On the connector side of things, the D845GBV uses the traditional Intel port layout. From left to right you get your PS2 keyboard/mouse ports, 2 USB 2.0 ports, Serial port, VGA connector, Parallel port, another 2 USB 2.0 ports, and the onboard Sound Max audio connectors.
Unlike the majority of the boards available on the market, the D845GBV features a total of 6 PCI slots for your expanding pleasure, as well as a CNR slot for adding a CNR Ethernet card or expanding Sound Max to 5.1. Next to the top two PCI slots youíll see the huge Intel ICH4 which provides support for up to 6 USB 2.0 ports. Right next to the 4th PCI slot lays the extra USB headers just in case you want to add the extra 2 USB 2.0 ports. Unlike the other Intel boards, the D845GBV doesnít seem to have an extra header for a second serial port which can usually be found on the Intel boards. It appears Intel is moving slowly towards legacy free.
As with most i845 based boards, the D845GBV only has 2 DIMM slots which support up to 2GB of PC2100 DDR memory. Right below the DIMM slots are the IDE connectors, and the ATX power connector which is conveniently placed to avoid getting into the way of the processor heatsink.

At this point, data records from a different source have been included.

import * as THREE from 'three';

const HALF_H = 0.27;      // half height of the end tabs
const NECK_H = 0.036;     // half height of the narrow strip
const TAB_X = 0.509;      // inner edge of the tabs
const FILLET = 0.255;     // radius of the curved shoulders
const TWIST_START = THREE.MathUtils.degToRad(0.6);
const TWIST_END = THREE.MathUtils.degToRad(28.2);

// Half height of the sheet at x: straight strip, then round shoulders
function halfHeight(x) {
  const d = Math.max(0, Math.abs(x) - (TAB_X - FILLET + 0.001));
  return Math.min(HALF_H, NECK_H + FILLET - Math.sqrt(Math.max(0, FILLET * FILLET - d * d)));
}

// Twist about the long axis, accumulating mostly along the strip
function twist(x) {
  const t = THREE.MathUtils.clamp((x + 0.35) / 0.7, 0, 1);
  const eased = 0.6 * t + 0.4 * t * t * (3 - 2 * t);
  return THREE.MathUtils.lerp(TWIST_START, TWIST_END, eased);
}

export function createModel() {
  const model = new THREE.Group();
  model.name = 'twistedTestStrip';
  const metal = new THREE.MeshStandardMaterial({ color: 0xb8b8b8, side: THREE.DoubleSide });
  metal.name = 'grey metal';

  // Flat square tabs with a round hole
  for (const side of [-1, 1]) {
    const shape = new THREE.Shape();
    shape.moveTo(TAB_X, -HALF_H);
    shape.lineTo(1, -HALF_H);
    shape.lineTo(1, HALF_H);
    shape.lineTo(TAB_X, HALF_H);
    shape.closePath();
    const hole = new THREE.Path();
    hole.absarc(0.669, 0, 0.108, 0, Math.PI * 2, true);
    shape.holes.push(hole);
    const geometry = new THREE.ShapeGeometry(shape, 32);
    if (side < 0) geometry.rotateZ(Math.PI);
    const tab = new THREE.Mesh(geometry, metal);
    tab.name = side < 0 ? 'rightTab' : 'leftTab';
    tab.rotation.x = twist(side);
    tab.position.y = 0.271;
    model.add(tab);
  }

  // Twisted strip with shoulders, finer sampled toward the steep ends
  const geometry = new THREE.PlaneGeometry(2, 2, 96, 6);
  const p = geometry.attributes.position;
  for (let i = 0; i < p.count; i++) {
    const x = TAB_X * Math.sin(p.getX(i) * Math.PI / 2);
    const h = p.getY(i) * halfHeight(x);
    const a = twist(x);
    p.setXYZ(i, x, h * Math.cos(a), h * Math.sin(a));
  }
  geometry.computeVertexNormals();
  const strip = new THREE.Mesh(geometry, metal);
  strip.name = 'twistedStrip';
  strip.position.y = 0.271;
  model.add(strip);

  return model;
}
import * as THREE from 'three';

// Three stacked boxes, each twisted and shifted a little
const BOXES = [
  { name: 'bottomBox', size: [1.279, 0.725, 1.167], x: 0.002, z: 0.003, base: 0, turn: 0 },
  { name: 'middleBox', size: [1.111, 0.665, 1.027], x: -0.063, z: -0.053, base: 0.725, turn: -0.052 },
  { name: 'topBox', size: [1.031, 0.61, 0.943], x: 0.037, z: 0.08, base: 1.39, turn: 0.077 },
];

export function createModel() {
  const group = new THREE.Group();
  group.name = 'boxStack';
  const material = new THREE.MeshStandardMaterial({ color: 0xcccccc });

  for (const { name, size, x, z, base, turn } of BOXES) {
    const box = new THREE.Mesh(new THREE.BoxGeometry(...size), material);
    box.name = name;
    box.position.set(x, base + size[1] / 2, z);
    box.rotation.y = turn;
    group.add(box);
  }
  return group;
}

Atop the i845G lays a rather large passive heatsink which is soldered directly onto the board. Since I have bad soldering skills, I didnít try to take off the heatsink to expose the north bridge. Unlike the past few Intel boards that just had a plastic retention clip attached on the AGP4x connector, the D845GBV features an updated AGP slot which has the retention clip permanently attached.